The audit examined some key aspects of HRD in relation to Centrelink's Customer Service Officers (CSOs). The objective of the audit was to determine whether Centrelink had appropriate systems and strategies in place to ensure that its CSOs had access to the skills and knowledge necessary to meet expected levels of performance and customer service.
The audit focused on the sale of properties from that portion of the domestic property estate managed by the Department of Finance and Administration and identified for sale via a three year divestment strategy of the Commercial Office Estate by Government in April 1997. The audit sought to assess the effectiveness of the management of the sales process for selected property sales, including the extent to which the Government's sale objectives have been achieved; review the long-term sale and leaseback arrangements for selected divested properties and whether they adequately protect the Commonwealth's interests; and identify principles of sound administrative practice to facilitate improved administrative arrangements for future property sales.
The objectives of the audit were to examine and report on the economy, efficiency and administrative effectiveness of AEM's management and administration of the Commonwealth-owned commercial office estate.
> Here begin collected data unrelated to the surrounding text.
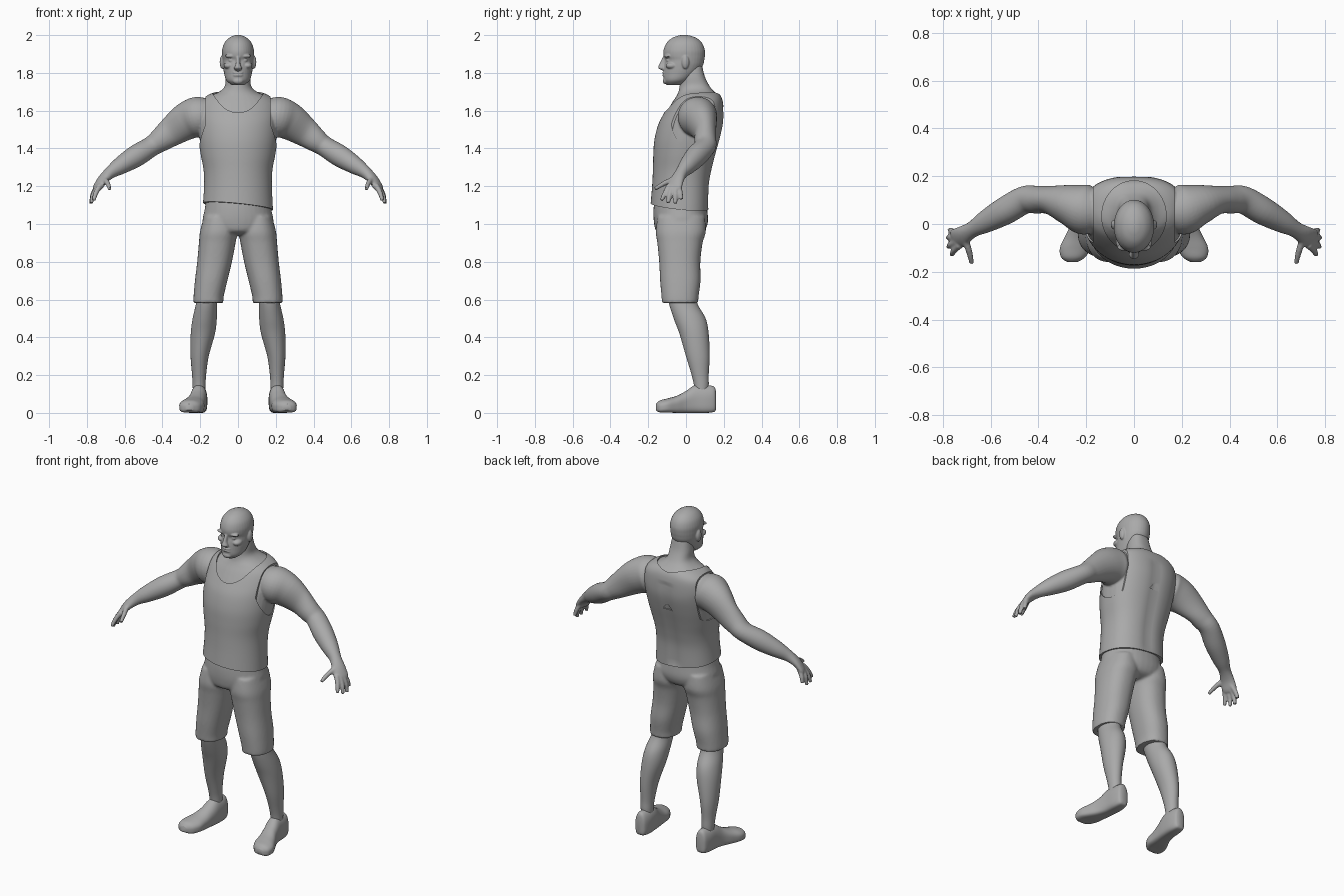
import bpy
import bmesh
import math
from mathutils import Matrix, Vector

default_cube = bpy.data.objects.get("Cube")
if default_cube:
    bpy.data.objects.remove(default_cube, do_unlink=True)

X, Y, Z = Vector((1, 0, 0)), Vector((0, 1, 0)), Vector((0, 0, 1))
SIDES = {"left": 1, "right": -1}

clay = bpy.data.materials.new("clay grey")
clay.use_nodes = True
GREY = (0.4, 0.4, 0.4, 1)
clay.diffuse_color = GREY
clay.node_tree.nodes["Principled BSDF"].inputs["Base Color"].default_value = GREY


def catmull(keys, steps):
    """Interpolate a list of tuples smoothly."""
    out = []
    last = len(keys) - 1
    for i in range(last):
        a, b, c, d = (keys[min(max(j, 0), last)] for j in range(i - 1, i + 3))
        for s in range(steps):
            t = s / steps
            out.append([q + t * (r - p) / 2 + t * t * (p - 2.5 * q + 2 * r - s4 / 2)
                        + t ** 3 * (1.5 * (q - r) + (s4 - p) / 2)
                        for p, q, r, s4 in zip(a, b, c, d)])
    out.append(list(keys[last]))
    return out


def signed_power(value, exponent):
    return math.copysign(abs(value) ** exponent, value)


def add_loft(bm, keys, normal=None, ref=Z, shape=(1, 1), side=1, steps=5, seg=36):
    """Skin rings (x, y, z, radius_u, radius_v); shape squares the -v and +v halves."""
    path = catmull(keys, steps)
    rows = []
    for i, (x, y, z, ru, rv) in enumerate(path):
        ahead, behind = path[min(i + 1, len(path) - 1)], path[max(i - 1, 0)]
        t = normal or (Vector(ahead[:3]) - Vector(behind[:3])).normalized()
        u = ref.cross(t).normalized()
        v = t.cross(u)
        row = []
        for k in range(seg):
            a = math.tau * k / seg
            e = shape[1] if math.sin(a) > 0 else shape[0]
            p = (Vector((x, y, z)) + u * max(ru, 0.002) * signed_power(math.cos(a), e)
                 + v * max(rv, 0.002) * signed_power(math.sin(a), e))
            row.append(bm.verts.new((p.x * side, p.y, p.z)))
        rows.append(row)
    for low, high in zip(rows, rows[1:]):
        for k in range(seg):
            n = (k + 1) % seg
            bm.faces.new((low[k], low[n], high[n], high[k]))
    bm.faces.new(rows[0])
    bm.faces.new(rows[-1])


def add_ball(bm, place, size, side=1):
    mirror = Matrix.Diagonal((side, 1, 1, 1))
    matrix = mirror @ Matrix.Translation(place) @ Matrix.Diagonal((*size, 1))
    bmesh.ops.create_uvsphere(bm, u_segments=24, v_segments=16, radius=1, matrix=matrix)


def upright(profile):
    """Turn (z, radius_x, front_y, back_y, centre_x) rows into horizontal rings."""
    return [(cx, (f + b) / 2, z, rx, (b - f) / 2) for z, rx, f, b, cx in profile]


def spine_groove(bm):
    for v in bm.verts:
        if v.co.y > 0.08 and 1.1 < v.co.z < 1.62:
            v.co.y -= 0.008 * math.exp(-(v.co.x / 0.03) ** 2)


def finish(bm, name, voxel=0, passes=0, cutter=None):
    """Make an object, optionally fused by voxels or cut, and bake its modifiers."""
    bmesh.ops.recalc_face_normals(bm, faces=bm.faces[:])
    mesh = bpy.data.meshes.new(name)
    bm.to_mesh(mesh)
    bm.free()
    obj = bpy.data.objects.new(name, mesh)
    bpy.context.collection.objects.link(obj)
    if voxel:
        fuse = obj.modifiers.new("fuse", "REMESH")
        fuse.mode, fuse.voxel_size = "VOXEL", voxel
        relax = obj.modifiers.new("relax", "SMOOTH")
        relax.factor, relax.iterations = 0.5, passes
    if cutter:
        cut = obj.modifiers.new("cut", "BOOLEAN")
        cut.operation, cut.solver, cut.object = "DIFFERENCE", "EXACT", cutter
    if obj.modifiers:
        graph = bpy.context.evaluated_depsgraph_get()
        mesh = bpy.data.meshes.new_from_object(obj.evaluated_get(graph))
        obj.modifiers.clear()
        obj.data = mesh
    mesh.materials.clear()
    mesh.materials.append(clay)
    mesh.shade_smooth()
    mesh.set_sharp_from_angle(angle=math.radians(40))
    return obj


# Torso profile with neck, shared by the body and the vest
TORSO = upright([
    (1.84, .055, -.02, .085, 0), (1.78, .064, -.028, .1, 0), (1.73, .07, -.034, .125, 0),
    (1.7, .1, -.04, .15, 0), (1.675, .155, -.052, .175, 0), (1.64, .195, -.075, .188, 0),
    (1.58, .21, -.11, .193, 0), (1.52, .208, -.14, .19, 0), (1.44, .202, -.16, .172, 0),
    (1.36, .19, -.166, .15, 0), (1.28, .175, -.168, .13, 0), (1.2, .172, -.172, .116, 0),
    (1.085, .178, -.18, .112, 0)])
BACK = (1, .8)

# Arm path from inside the chest to the knuckles
ARM = [(.12, .06, 1.58, .07, .07), (.2, .06, 1.57, .105, .105), (.27, .08, 1.545, .086, .1),
       (.35, .1, 1.49, .06, .08), (.41, .102, 1.445, .058, .064), (.46, .1, 1.41, .058, .054),
       (.54, .055, 1.36, .058, .058), (.62, .01, 1.31, .047, .047),
       (.675, -.022, 1.273, .034, .033), (.715, -.047, 1.235, .04, .024),
       (.742, -.062, 1.195, .044, .018), (.75, -.066, 1.178, .036, .012)]
FINGERS = {
    "index": [(.73, -.088, 1.205), (.752, -.11, 1.165), (.764, -.13, 1.125)],
    "middle": [(.74, -.072, 1.2), (.766, -.086, 1.155), (.777, -.095, 1.11)],
    "ring": [(.745, -.055, 1.2), (.769, -.056, 1.155), (.778, -.057, 1.108)],
    "little": [(.735, -.04, 1.21), (.76, -.031, 1.17), (.771, -.024, 1.13)],
    "thumb": [(.708, -.06, 1.24), (.69, -.115, 1.215), (.679, -.165, 1.185)]}

body = bmesh.new()
add_loft(body, TORSO[:-1], Z, Y, BACK)
spine_groove(body)
for side in SIDES.values():
    add_loft(body, ARM, side=side)
    for points in FINGERS.values():
        rings = [(*p, r, r) for p, r in zip(points, (.015, .0135, .01))]
        add_loft(body, rings, side=side, seg=12)
finish(body, "body_and_arms", .006, 3)

# Head with face features
head = bmesh.new()
add_loft(head, upright([
    (1.735, .032, -.1, -.02, 0), (1.76, .062, -.117, .02, 0), (1.8, .074, -.119, .065, 0),
    (1.84, .08, -.116, .09, 0), (1.868, .082, -.111, .097, 0), (1.89, .084, -.119, .1, 0),
    (1.92, .084, -.119, .1, 0), (1.955, .074, -.105, .087, 0), (1.982, .052, -.078, .06, 0),
    (1.997, .024, -.042, .022, 0), (2.001, .004, -.015, -.005, 0)]), Z, Y)
add_loft(head, [(0, -.113, 1.885, .009, .01), (0, -.124, 1.848, .012, .016),
                (0, -.129, 1.826, .021, .018), (0, -.118, 1.813, .014, .008)], Z, Y)
add_ball(head, (0, -.107, 1.757), (.028, .016, .017))
for lip in (1.801, 1.787):
    add_ball(head, (0, -.113, lip), (.027, .012, .006))
for side in SIDES.values():
    add_ball(head, (.036, -.097, 1.889), (.034, .017, .01), side)
    add_ball(head, (.034, -.091, 1.866), (.016, .014, .011), side)
    add_ball(head, (.05, -.075, 1.838), (.026, .033, .018), side)
    add_ball(head, (.083, -.003, 1.857), (.014, .02, .036), side)
finish(head, "head", .004, 2)

# Vest, opened at the neck and the armholes
openings = bmesh.new()
add_loft(openings, [(0, .033, z, .135, .148) for z in (1.45, 1.95)], Z, Y, steps=1, seg=48)
for side in SIDES.values():
    add_loft(openings, [(x, .05, 1.56, .13, .17) for x in (.172, .4)], X, Z,
             side=side, steps=1, seg=48)
opening_cutter = finish(openings, "vest_opening_cutter")
opening_cutter.hide_render = True

vest = bmesh.new()
add_loft(vest, [(x, y, z + .006, rx + .007, ry + .007) for x, y, z, rx, ry in TORSO],
         Z, Y, BACK, seg=64)
spine_groove(vest)
for v in vest.verts:
    if v.co.z < 1.2:
        v.co.z -= (0.1 * v.co.y + 0.1 * v.co.x) * (1.2 - v.co.z) / 0.11
finish(vest, "vest", cutter=opening_cutter)
bpy.data.objects.remove(opening_cutter, do_unlink=True)

# Shorts: hips fused with two legs
shorts = bmesh.new()
add_loft(shorts, upright([
    (1.16, .165, -.163, .103, 0), (1.08, .176, -.172, .112, 0), (1.01, .187, -.17, .116, 0),
    (.96, .15, -.155, .095, 0), (.94, .08, -.1, .05, 0)]), Z, Y, (1, .9))
for side in SIDES.values():
    add_loft(shorts, upright([
        (1.04, .08, -.15, .1, .1), (.96, .098, -.16, .105, .103), (.9, .097, -.152, .088, .11),
        (.8, .092, -.142, .076, .124), (.7, .086, -.137, .077, .142),
        (.62, .08, -.13, .067, .155), (.582, .079, -.127, .064, .157)]),
        Z, Y, (.88, .88), side)
finish(shorts, "shorts", .008, 4)

# Lower legs and shoes
for label, side in SIDES.items():
    leg = bmesh.new()
    add_loft(leg, upright([
        (.66, .055, -.1, .05, .155), (.58, .056, -.09, .06, .166), (.5, .064, -.065, .104, .176),
        (.42, .064, -.035, .12, .186), (.3, .048, 0, .125, .203), (.2, .037, .03, .12, .206),
        (.14, .034, .043, .12, .206), (.06, .03, .05, .11, .206)]), Z, Y, side=side)
    finish(leg, label + "_lower_leg")

    shoe = bmesh.new()
    add_loft(shoe, [
        (.205, .16, .062, .014, .04), (.205, .15, .072, .032, .066), (.205, .11, .073, .042, .073),
        (.208, .05, .074, .044, .074), (.217, 0, .058, .047, .058), (.232, -.05, .045, .056, .045),
        (.246, -.1, .039, .064, .037), (.255, -.14, .034, .05, .031),
        (.258, -.16, .03, .02, .016)], -Y, Z, (.5, .95), side)
    finish(shoe, label + "_shoe")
The ANAO addressed 22 recommendations to AEM, which will remain relevant in the context of the major administrative changes that the Commonwealth's property management function is currently undertaking.
whether the planning and implementation of the DSS Teleservice project has been adequate to ensure successful operations;
the efficiency and administrative effectiveness of Teleservice Centre management practices;
whether Teleservice Centres have been successful in delivering the anticipated improvements to client service; and
what opportunities might be available for improvement in the operation of the Centres.
An important aim of the audit was to ascertain with DSS what value could be added by identifying more administratively effective and efficient means of managing and operating their Teleservice Centre network. In addition, the ANAO considered that the experience gained and lessons learned from the introduction of Teleservice operations by DSS could improve the planning and implementation of major technology-based operational and client service initiatives in the future, both in DSS and the Australian Public Service (APS) generally.
In carrying out the audit, the ANAO undertook an extensive examination of the Teleservice environment including:
examining the experience and practices of private sector call centre operations;
reviewing the DSS Teleservice network, involving detailed discussions with departmental officers, examining files and data and observing Teleservice Centre operations; as well as
consulting a range of community groups and government agencies familiar with DSS's Teleservice Centre services.
The purpose of this audit was to determine whether Australian Hearing Services has in place procedures to monitor the quality of services provided at both its own hearing centres and contractors' sites.
the methods used by the Department of Social Security (DSS) to determine and allocate staff numbers to Regional Offices. It sought to ascertain whether the allocations resulting from these methods met the demands placed on Regional Offices and the scope for improvement to these methods; and
the scope for improvements to the benefit delivery process and other aspects of Regional Office operations that could lead to significant productivity gains or client service benefits.